## WHAT IS EXPECTED
Your result should be every line of the records below that contains the word "group".

***** TASK MATERIAL

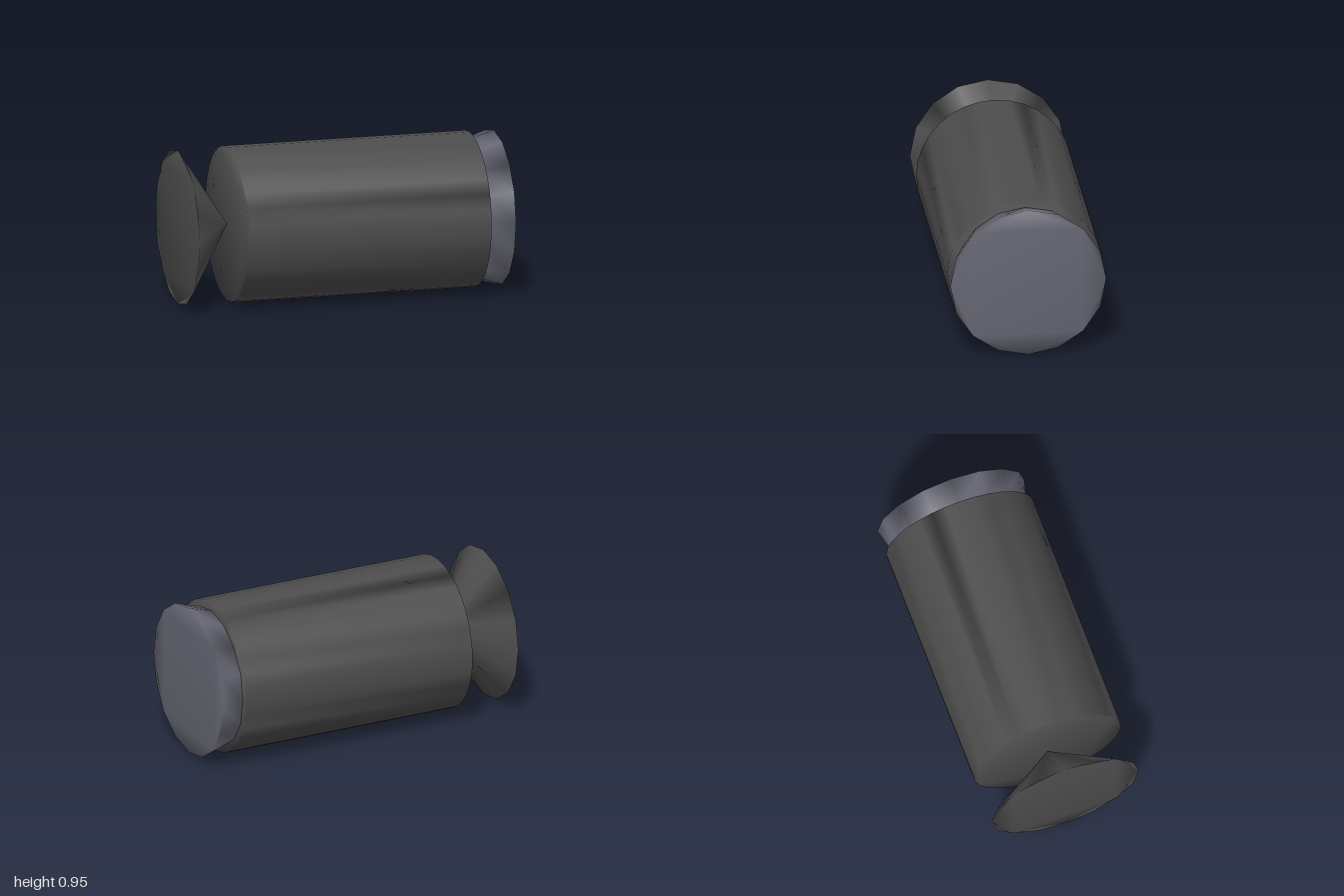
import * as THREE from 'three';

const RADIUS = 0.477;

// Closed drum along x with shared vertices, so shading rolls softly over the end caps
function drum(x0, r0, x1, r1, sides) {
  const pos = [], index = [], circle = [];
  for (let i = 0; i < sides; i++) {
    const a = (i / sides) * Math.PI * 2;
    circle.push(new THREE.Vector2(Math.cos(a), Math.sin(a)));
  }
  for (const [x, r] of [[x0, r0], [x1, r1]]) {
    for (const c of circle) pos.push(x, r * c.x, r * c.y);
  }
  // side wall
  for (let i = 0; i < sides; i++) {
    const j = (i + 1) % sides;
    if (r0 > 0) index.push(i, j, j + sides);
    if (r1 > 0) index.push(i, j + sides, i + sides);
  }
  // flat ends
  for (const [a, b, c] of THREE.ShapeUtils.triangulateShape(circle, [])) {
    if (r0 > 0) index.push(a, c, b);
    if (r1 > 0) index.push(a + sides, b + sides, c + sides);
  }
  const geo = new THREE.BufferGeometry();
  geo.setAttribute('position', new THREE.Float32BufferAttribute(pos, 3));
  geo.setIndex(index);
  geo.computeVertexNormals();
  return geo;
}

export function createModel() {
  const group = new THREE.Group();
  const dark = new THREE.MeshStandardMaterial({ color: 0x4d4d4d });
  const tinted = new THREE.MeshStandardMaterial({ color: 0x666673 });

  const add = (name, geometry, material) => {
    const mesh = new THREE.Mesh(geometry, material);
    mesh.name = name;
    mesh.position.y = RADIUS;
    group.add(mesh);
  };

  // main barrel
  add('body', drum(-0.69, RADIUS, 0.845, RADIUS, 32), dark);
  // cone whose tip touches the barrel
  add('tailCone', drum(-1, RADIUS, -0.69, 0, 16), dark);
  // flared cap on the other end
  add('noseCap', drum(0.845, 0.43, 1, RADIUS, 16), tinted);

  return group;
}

**********
***** TASK MATERIAL

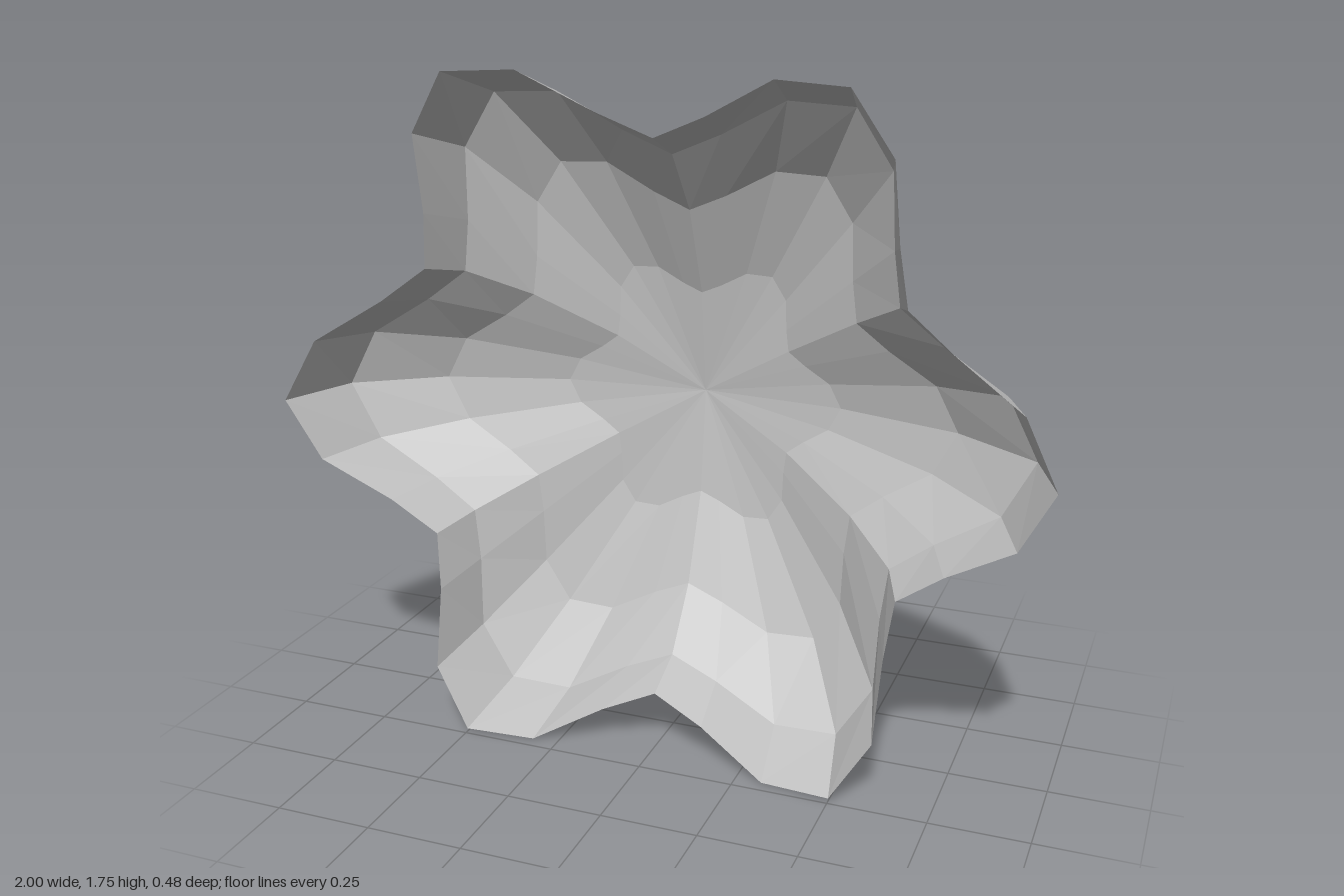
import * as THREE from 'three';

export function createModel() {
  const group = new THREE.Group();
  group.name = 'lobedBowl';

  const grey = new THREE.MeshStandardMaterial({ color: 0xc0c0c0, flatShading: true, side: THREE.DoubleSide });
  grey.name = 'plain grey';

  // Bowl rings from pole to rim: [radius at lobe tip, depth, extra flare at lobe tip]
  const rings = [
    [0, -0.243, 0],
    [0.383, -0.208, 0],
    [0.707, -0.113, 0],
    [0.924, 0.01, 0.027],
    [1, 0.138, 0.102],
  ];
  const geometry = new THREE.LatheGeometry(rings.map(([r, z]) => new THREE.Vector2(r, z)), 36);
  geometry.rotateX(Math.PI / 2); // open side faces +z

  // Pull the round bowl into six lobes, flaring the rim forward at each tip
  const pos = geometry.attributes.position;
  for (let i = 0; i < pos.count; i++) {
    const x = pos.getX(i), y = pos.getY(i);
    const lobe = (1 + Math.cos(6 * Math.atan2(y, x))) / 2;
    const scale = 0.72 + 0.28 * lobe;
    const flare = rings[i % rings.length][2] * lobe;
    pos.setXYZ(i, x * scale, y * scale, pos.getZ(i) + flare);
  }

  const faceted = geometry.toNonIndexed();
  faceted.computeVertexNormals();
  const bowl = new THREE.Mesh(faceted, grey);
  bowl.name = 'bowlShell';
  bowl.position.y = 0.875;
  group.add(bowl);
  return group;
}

**********

## RESPONSE AREA
  const group = new THREE.Group();
    group.add(mesh);
  return group;
  const group = new THREE.Group();
  group.name = 'lobedBowl';
  group.add(bowl);
  return group;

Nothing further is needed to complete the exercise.